(THE DATA Opens)
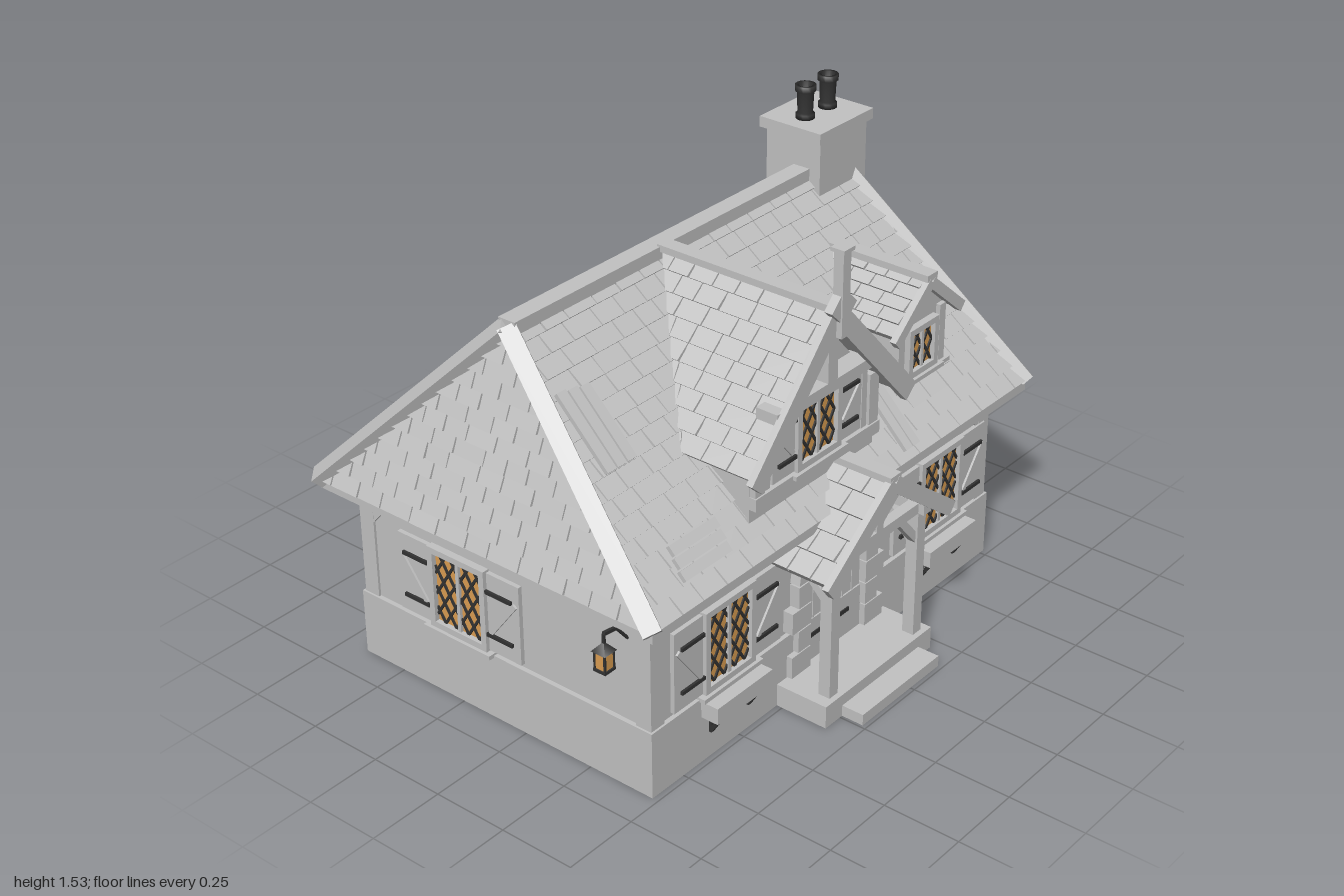
import * as THREE from 'three';
import { mergeGeometries } from 'three/addons/utils/BufferGeometryUtils.js';

const V = (x, y, z) => new THREE.Vector3(x, y, z);
const mat = (name, color, side = THREE.FrontSide) => {
  const m = new THREE.MeshStandardMaterial({ color, side });
  m.name = name;
  return m;
};

export function createModel() {
  const root = new THREE.Group();
  root.name = 'cottage';
  const stone = mat('stoneGrey', 0xc2c2c2);
  const amber = mat('amberGlass', 0xdc9e52);
  const iron = mat('blackIron', 0x333333);
  let seed = 7;
  const rnd = () => (seed = (seed * 16807) % 2147483647) / 2147483647;

  const add = (name, geo, m = stone, parent = root) => {
    const mesh = new THREE.Mesh(geo, m);
    mesh.name = name;
    parent.add(mesh);
    return mesh;
  };
  // Box given by its min and max on each axis
  const box = (name, x0, x1, y0, y1, z0, z1, m = stone, parent = root) => {
    const b = add(name, new THREE.BoxGeometry(x1 - x0, y1 - y0, z1 - z0), m, parent);
    b.position.set((x0 + x1) / 2, (y0 + y1) / 2, (z0 + z1) / 2);
    return b;
  };
  // Beam from a to b; t is its size along the hint direction, w across it
  const beam = (name, a, b, w, t, hint = V(0, 0, 1), m = stone, parent = root) => {
    const d = b.clone().sub(a), len = d.length();
    d.normalize();
    const y = hint.clone().addScaledVector(d, -hint.dot(d)).normalize();
    const mesh = add(name, new THREE.BoxGeometry(len, t, w), m, parent);
    mesh.quaternion.setFromRotationMatrix(new THREE.Matrix4().makeBasis(d, y, d.clone().cross(y)));
    mesh.position.copy(a).add(b).multiplyScalar(0.5);
    return mesh;
  };
  // Six-sided block from four lower and four upper corners
  const hexa = (p) => {
    const pos = [];
    for (const [a, b, c, d] of [[4, 5, 6, 7], [3, 2, 1, 0], [0, 1, 5, 4], [1, 2, 6, 5], [2, 3, 7, 6], [3, 0, 4, 7]])
      for (const i of [a, b, c, a, c, d]) pos.push(p[i].x, p[i].y, p[i].z);
    const g = new THREE.BufferGeometry();
    g.setAttribute('position', new THREE.Float32BufferAttribute(pos, 3));
    g.computeVertexNormals();
    return g;
  };
  // Shingled roof plane: a,b along the eave (left to right from outside), c,d along the top
  const roofFace = (name, a, b, c, d, rows, width) => {
    const e = b.clone().sub(a), len = e.length();
    e.normalize();
    const dl = d.clone().sub(a).dot(e), dr = c.clone().sub(a).dot(e);
    const up = d.clone().sub(a).addScaledVector(e, -dl);
    const n = e.clone().cross(up).normalize();
    const at = (s, t, h) => a.clone().addScaledVector(e, s).addScaledVector(up, t).addScaledVector(n, h);
    const slab = [a, b, c, d];
    const geos = [hexa([...slab.map((p) => p.clone().addScaledVector(n, -0.018)), ...slab])];
    for (let r = 0; r < rows; r++) {
      const t0 = r / rows, t1 = (r + 1) / rows;
      const lim = (s, t) => Math.min(Math.max(s, dl * t), len + (dr - len) * t);
      let s = Math.min(0, dl) - width * (r % 2 ? 0.5 : 0) - rnd() * width * 0.2;
      while (s < Math.max(len, dr)) {
        const w = width * (0.8 + rnd() * 0.4), th = 0.011 + rnd() * 0.004;
        const q = [lim(s, t0), lim(s + w - 0.005, t0), lim(s + w - 0.005, t1), lim(s, t1)];
        s += w;
        if (q[1] - q[0] < 0.004 && q[2] - q[3] < 0.004) continue;
        const t = [t0, t0, t1, t1];
        geos.push(hexa([...q.map((v, i) => at(v, t[i], -0.004)), ...q.map((v, i) => at(v, t[i], i < 2 ? th : 0.004))]));
      }
    }
    add(name, mergeGeometries(geos));
    return n;
  };
  // Gabled roof facing front, with bargeboards and ridge cap
  const gable = (name, cx, apex, hw, eave, zf, zEave, zRidge, rows, width, board) => {
    const L = (z) => V(cx - hw, eave, z), R = (z) => V(cx + hw, eave, z), T = (z) => V(cx, apex, z);
    roofFace(name + 'RoofLeft', L(zEave), L(zf), T(zf), T(zRidge), rows, width);
    roofFace(name + 'RoofRight', R(zf), R(zEave), T(zRidge), T(zf), rows, width);
    for (const s of [-1, 1])
      beam(name + 'Bargeboard', V(cx + s * (hw + 0.01), eave - 0.015, zf + 0.008), V(cx, apex - 0.01, zf + 0.008), board, 0.022);
    beam(name + 'RidgeCap', V(cx, apex + 0.008, zRidge), V(cx, apex + 0.008, zf + 0.018), 0.05, 0.022, V(0, 1, 0));
  };
  const prism = (pts, depth) => new THREE.ExtrudeGeometry(new THREE.Shape(pts.map(([x, y]) => new THREE.Vector2(x, y))), { depth, bevelEnabled: false });

  // Leaded window in local space, facing +z
  const windowUnit = (name, pos, rotY, w, h, { shutter = 0, planter = false, back = 0.09 } = {}) => {
    const g = new THREE.Group();
    g.name = name;
    g.position.copy(pos);
    g.rotation.y = rotY;
    root.add(g);
    const x = w / 2, y = h / 2, f = 0.02;
    box('glass', -x, x, -y, y, -back, 0.008, amber, g);
    for (const s of [-1, 1]) {
      box('frameSide', s * (x + f / 2) - f / 2, s * (x + f / 2) + f / 2, -y - f, y + f, -0.01, 0.024, stone, g);
      box('frameRail', -x, x, s * (y + f / 2) - f / 2, s * (y + f / 2) + f / 2, -0.01, 0.024, stone, g);
    }
    box('mullion', -0.006, 0.006, -y, y, 0, 0.018, stone, g);
    box('sill', -x - 0.04, x + 0.04, -y - f - 0.014, -y - f, -0.01, 0.035, stone, g);
    // Diamond leading, clipped to each casement
    const k = 0.62, step = 0.044;
    for (const x0 of [-x, 0]) for (const s of [-1, 1])
      for (let c = -h * k; c < x + h * k; c += step) {
        const ys = [(0 - c) / (s * k), (x - c) / (s * k)].sort((p, q) => p - q);
        const lo = Math.max(0, ys[0]), hi = Math.min(h, ys[1]);
        if (hi - lo < 0.01) continue;
        beam('leading', V(x0 + c + s * k * lo, lo - y, 0.011), V(x0 + c + s * k * hi, hi - y, 0.011), 0.008, 0.005, V(0, 0, 1), iron, g);
      }
    if (shutter) for (const s of [-1, 1]) {
      const a = s * (x + f + 0.003), b = a + s * shutter;
      box('shutter', Math.min(a, b), Math.max(a, b), -y - 0.015, y + 0.015, -0.005, 0.014, stone, g);
      beam('shutterBrace', V(a + s * 0.012, -y + 0.05, 0.017), V(b - s * 0.012, y - 0.05, 0.017), 0.016, 0.008, V(0, 0, 1), stone, g);
      for (const v of [-1, 1]) beam('strapHinge', V(a, v * y * 0.62, 0.02), V(a + s * shutter * 0.8, v * y * 0.62, 0.02), 0.012, 0.008, V(0, 0, 1), iron, g);
    }
    if (planter) {
      box('planter', -0.125, 0.125, -y - 0.09, -y - 0.036, 0, 0.075, stone, g);
      for (const s of [-0.085, 0.085]) {
        beam('planterBracket', V(s, -y - 0.155, 0.02), V(s, -y - 0.09, 0.06), 0.012, 0.012, V(1, 0, 0), iron, g);
        box('planterBracketPlate', s - 0.006, s + 0.006, -y - 0.16, -y - 0.09, 0.012, 0.024, iron, g);
      }
    }
  };

  // Hollow foundation and walls
  const ring = (name, x0, x1, y0, y1, z0, z1, t) => {
    box(name + 'Front', x0, x1, y0, y1, z1 - t, z1);
    box(name + 'Back', x0, x1, y0, y1, z0, z0 + t);
    box(name + 'Left', x1 - t, x1, y0, y1, z0 + t, z1 - t);
    box(name + 'Right', x0, x0 + t, y0, y1, z0 + t, z1 - t);
  };
  ring('foundation', -0.885, 0.77, 0, 0.22, -0.66, 0.48, 0.08);
  ring('wall', -0.87, 0.755, 0.22, 0.6, -0.645, 0.465, 0.065);
  for (const [x, sx] of [[-0.85, 1], [0.735, -1]]) for (const [z, sz] of [[0.445, -1], [-0.625, 1]]) {
    box('cornerPost', x - 0.028, x + 0.028, 0.22, 0.59, z - 0.028, z + 0.028);
    beam('postBrace', V(x, 0.47, z - sz * 0.012), V(x + sx * 0.1, 0.585, z - sz * 0.012), 0.028, 0.03);
    beam('postBrace', V(x - sx * 0.012, 0.47, z), V(x - sx * 0.012, 0.585, z + sz * 0.1), 0.028, 0.03, V(1, 0, 0));
  }

  // Main hipped roof
  const x0 = -0.955, x1 = 0.855, zF = 0.55, zB = -0.735, ey = 0.62, ry = 1.265;
  const fl = V(x0, ey, zF), fr = V(x1, ey, zF), bl = V(x0, ey, zB), br = V(x1, ey, zB);
  const rl = V(-0.8, ry, -0.09), rr = V(0.69, ry, -0.09);
  box('eaves', x0 + 0.004, x1 - 0.004, 0.585, 0.622, zB + 0.004, zF - 0.004);
  const nF = roofFace('roofFront', fl, fr, rr, rl, 15, 0.1);
  const nB = roofFace('roofBack', br, bl, rl, rr, 15, 0.1);
  const nR = roofFace('roofHipLeft', fr, br, rr, rr, 13, 0.1);
  const nL = roofFace('roofHipRight', bl, fl, rl, rl, 13, 0.1);
  for (const [a, b, n, m] of [[fl, rl, nF, nL], [fr, rr, nF, nR], [bl, rl, nB, nL], [br, rr, nB, nR]])
    beam('hipCap', a, b, 0.055, 0.04, n.clone().add(m));
  beam('ridgeCap', rl, rr, 0.06, 0.045, V(0, 1, 0));
  // Repair boards on the front slope
  const onRoof = (x, z) => V(x, ey + ((zF - z) * (ry - ey)) / (zF + 0.09), z).addScaledVector(nF, 0.02);
  for (let i = 0; i < 3; i++) {
    beam('repairBoard', onRoof(-0.785 + i * 0.042, 0.25), onRoof(-0.785 + i * 0.042, 0.07 + i * 0.005), 0.036, 0.014, nF);
    beam('repairBoard', onRoof(-0.78 + i * 0.008, 0.49 - i * 0.026), onRoof(-0.58 + i * 0.006, 0.49 - i * 0.026), 0.032, 0.014, nF);
    if (i < 2) beam('repairBoard', onRoof(0.218 + i * 0.037, 0.53), onRoof(0.218 + i * 0.037, 0.38), 0.032, 0.014, nF);
  }

  // Chimney with two pots
  box('chimney', 0.51, 0.745, 0.95, 1.39, -0.225, -0.02);
  box('chimneyCap', 0.492, 0.762, 1.385, 1.42, -0.24, -0.008);
  const pot = [[0, 0], [0.03, 0], [0.03, 0.015], [0.024, 0.02], [0.027, 0.085], [0.033, 0.09], [0.033, 0.108], [0.022, 0.108], [0.02, 0.06], [0, 0.06]];
  for (const x of [0.57, 0.683])
    add('chimneyPot', new THREE.LatheGeometry(pot.map(([a, b]) => new THREE.Vector2(a, b)), 16), iron).position.set(x, 1.42, -0.125);

  // Large gabled dormer
  const cx = -0.17;
  add('largeDormerWall', prism([[-0.29, 0.6], [0.29, 0.6], [0.29, 0.915], [0, 1.235], [-0.29, 0.915]], 0.48)).position.set(cx, 0, 0);
  gable('largeDormer', cx, 1.275, 0.35, 0.885, 0.545, 0.29, -0.07, 9, 0.09, 0.062);
  box('dormerSillBeam', cx - 0.29, cx + 0.29, 0.745, 0.785, 0.47, 0.505);
  box('dormerCollarBeam', cx - 0.25, cx + 0.25, 1.015, 1.05, 0.47, 0.545);
  box('dormerKingPost', cx - 0.022, cx + 0.022, 1.05, 1.25, 0.47, 0.545);
  for (const s of [-1, 1]) {
    box('dormerPost', cx + s * 0.265 - 0.022, cx + s * 0.265 + 0.022, 0.785, 0.95, 0.47, 0.5);
    box('dormerStud', cx + s * 0.225 - 0.012, cx + s * 0.225 + 0.012, 0.785, 1.015, 0.47, 0.494);
  }
  windowUnit('largeDormerWindow', V(cx, 0.9, 0.482), 0, 0.165, 0.19, { shutter: 0.1, back: 0.03 });
  box('finial', cx - 0.017, cx + 0.017, 1.2, 1.465, 0.55, 0.583);
  box('finialCap', cx - 0.024, cx + 0.024, 1.46, 1.472, 0.543, 0.59);
  box('finialCollar', cx - 0.04, cx + 0.04, 1.25, 1.33, 0.55, 0.578).rotation.z = Math.PI / 4;

  // Small dormer
  add('smallDormerWall', prism([[-0.12, 0.75], [0.12, 0.75], [0.12, 0.965], [0, 1.07], [-0.12, 0.965]], 0.3)).position.set(0.45, 0, 0.105);
  gable('smallDormer', 0.45, 1.095, 0.16, 0.955, 0.43, 0.235, 0.08, 5, 0.08, 0.035);
  windowUnit('smallDormerWindow', V(0.45, 0.86, 0.405), 0, 0.11, 0.125, { back: 0.03 });
  for (const s of [-1, 1]) box('smallDormerPost', 0.45 + s * 0.105 - 0.015, 0.45 + s * 0.105 + 0.015, 0.77, 0.965, 0.395, 0.42);
  box('smallDormerSill', 0.31, 0.59, 0.755, 0.775, 0.38, 0.43);

  // Porch and steps
  const px = -0.05;
  gable('porch', px, 0.725, 0.29, 0.505, 0.67, 0.46, 0.46, 5, 0.08, 0.05);
  box('upperStep', -0.32, 0.21, 0, 0.075, 0.45, 0.66);
  box('lowerStep', -0.24, 0.145, 0, 0.037, 0.6, 0.735);
  box('porchTie', px - 0.24, px + 0.24, 0.505, 0.54, 0.605, 0.64);
  box('porchKingPost', px - 0.016, px + 0.016, 0.54, 0.7, 0.605, 0.64);
  for (const s of [-1, 1]) {
    const x = px + s * 0.21;
    box('porchPost', x - 0.02, x + 0.02, 0.075, 0.51, 0.602, 0.642);
    box('porchPlate', x - 0.018, x + 0.018, 0.505, 0.54, 0.46, 0.66);
    beam('porchBrace', V(x, 0.4, 0.622), V(x - s * 0.1, 0.515, 0.622), 0.026, 0.026);
    beam('porchBrace', V(x, 0.4, 0.61), V(x, 0.515, 0.5), 0.026, 0.026, V(1, 0, 0));
    beam('porchStrut', V(px, 0.55, 0.622), V(px + s * 0.1, 0.63, 0.622), 0.024, 0.024);
  }

  // Arched door with stone surround
  const arch = new THREE.Shape();
  arch.moveTo(-0.135, 0.07).lineTo(0.135, 0.07).lineTo(0.135, 0.385);
  arch.absarc(0, 0.385, 0.135, 0, Math.PI);
  add('door', new THREE.ExtrudeGeometry(arch, { depth: 0.09, bevelEnabled: false, curveSegments: 16 })).position.set(px, 0, 0.385);
  for (let i = -2; i <= 2; i++) box('doorPlankBatten', px + i * 0.048 - 0.003, px + i * 0.048 + 0.003, 0.08, 0.48, 0.47, 0.478);
  for (const s of [-1, 1]) for (let i = 0; i < 4; i++) {
    const a = px + s * 0.135, b = px + s * (i % 2 ? 0.195 : 0.225);
    box('jambStone', Math.min(a, b), Math.max(a, b), 0.078 + i * 0.077, 0.151 + i * 0.077, 0.45, 0.5);
  }
  for (let i = 0; i < 9; i++) {
    const a = (i * Math.PI) / 9 + 0.012, b = ((i + 1) * Math.PI) / 9 - 0.012, pt = (r, t) => [r * Math.cos(t), r * Math.sin(t)];
    add('archStone', prism([pt(0.135, a), pt(0.195, a), pt(0.195, b), pt(0.135, b)], 0.05)).position.set(px, 0.385, 0.45);
  }
  for (const y of [0.165, 0.36]) box('doorHinge', px - 0.13, px + 0.075, y - 0.007, y + 0.007, 0.474, 0.484, iron);
  add('doorRing', new THREE.TorusGeometry(0.016, 0.004, 8, 16), iron).position.set(0.015, 0.335, 0.484);

  // House windows
  for (const x of [-0.545, 0.495]) windowUnit('frontWindow', V(x, 0.365, 0.465), 0, 0.185, 0.235, { shutter: 0.125, planter: true });
  for (const x of [-0.52, 0.395]) windowUnit('backWindow', V(x, 0.365, -0.645), Math.PI, 0.185, 0.235, { shutter: 0.125 });
  windowUnit('leftWindow', V(0.755, 0.365, -0.42), Math.PI / 2, 0.185, 0.235);
  windowUnit('rightWindow', V(-0.87, 0.365, -0.25), -Math.PI / 2, 0.185, 0.235, { shutter: 0.125 });

  // Lean-to shed with plank walls
  roofFace('shedRoof', V(0.985, 0.435, 0.35), V(0.985, 0.435, -0.235), V(0.755, 0.575, -0.235), V(0.755, 0.575, 0.35), 4, 0.09);
  for (let i = 0; i < 12; i++) {
    const z = -0.22 + i * 0.0465;
    box('shedPlank', 0.94, 0.95 + (i % 2) * 0.007, 0, 0.44, z, z + 0.042);
    box('shedBatten', 0.945, 0.965, 0, 0.42, z - 0.006, z + 0.006);
  }
  for (const z of [0.325, -0.222]) {
    for (let i = 0; i < 4; i++) box('shedEndPlank', 0.768 + i * 0.045, 0.81 + i * 0.045, 0, 0.545 - i * 0.028, z - 0.008, z + 0.008 + (i % 2) * 0.005);
    box('shedPost', 0.94, 0.97, 0, 0.43, z - 0.014, z + 0.014);
    beam('shedRafter', V(0.765, 0.54, z), V(0.97, 0.415, z), 0.03, 0.035);
  }

  // Wall lantern
  const lx = -0.972, lz = 0.39;
  beam('lanternArm', V(-0.87, 0.55, lz), V(lx, 0.565, lz), 0.01, 0.01, V(0, 0, 1), iron);
  beam('lanternStay', V(-0.875, 0.5, lz), V(-0.92, 0.555, lz), 0.008, 0.008, V(0, 0, 1), iron);
  box('lanternHook', lx - 0.004, lx + 0.004, 0.53, 0.565, lz - 0.004, lz + 0.004, iron);
  box('lanternGlass', lx - 0.018, lx + 0.018, 0.455, 0.512, lz - 0.018, lz + 0.018, amber);
  box('lanternBase', lx - 0.022, lx + 0.022, 0.447, 0.456, lz - 0.022, lz + 0.022, iron);
  const cap = add('lanternCap', new THREE.ConeGeometry(0.036, 0.03, 4).rotateY(Math.PI / 4), iron);
  cap.position.set(lx, 0.525, lz);
  for (const a of [-1, 1]) for (const b of [-1, 1])
    box('lanternBar', lx + a * 0.018 - 0.003, lx + a * 0.018 + 0.003, 0.455, 0.512, lz + b * 0.018 - 0.003, lz + b * 0.018 + 0.003, iron);
  return root;
}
(THE DATA Closes)
**ASSIGNED TASK:** In the records above, find every line with the word "zEave" and copy it.

**RESULT FOR THIS EXERCISE:**
  const gable = (name, cx, apex, hw, eave, zf, zEave, zRidge, rows, width, board) => {
    roofFace(name + 'RoofLeft', L(zEave), L(zf), T(zf), T(zRidge), rows, width);
    roofFace(name + 'RoofRight', R(zf), R(zEave), T(zRidge), T(zf), rows, width);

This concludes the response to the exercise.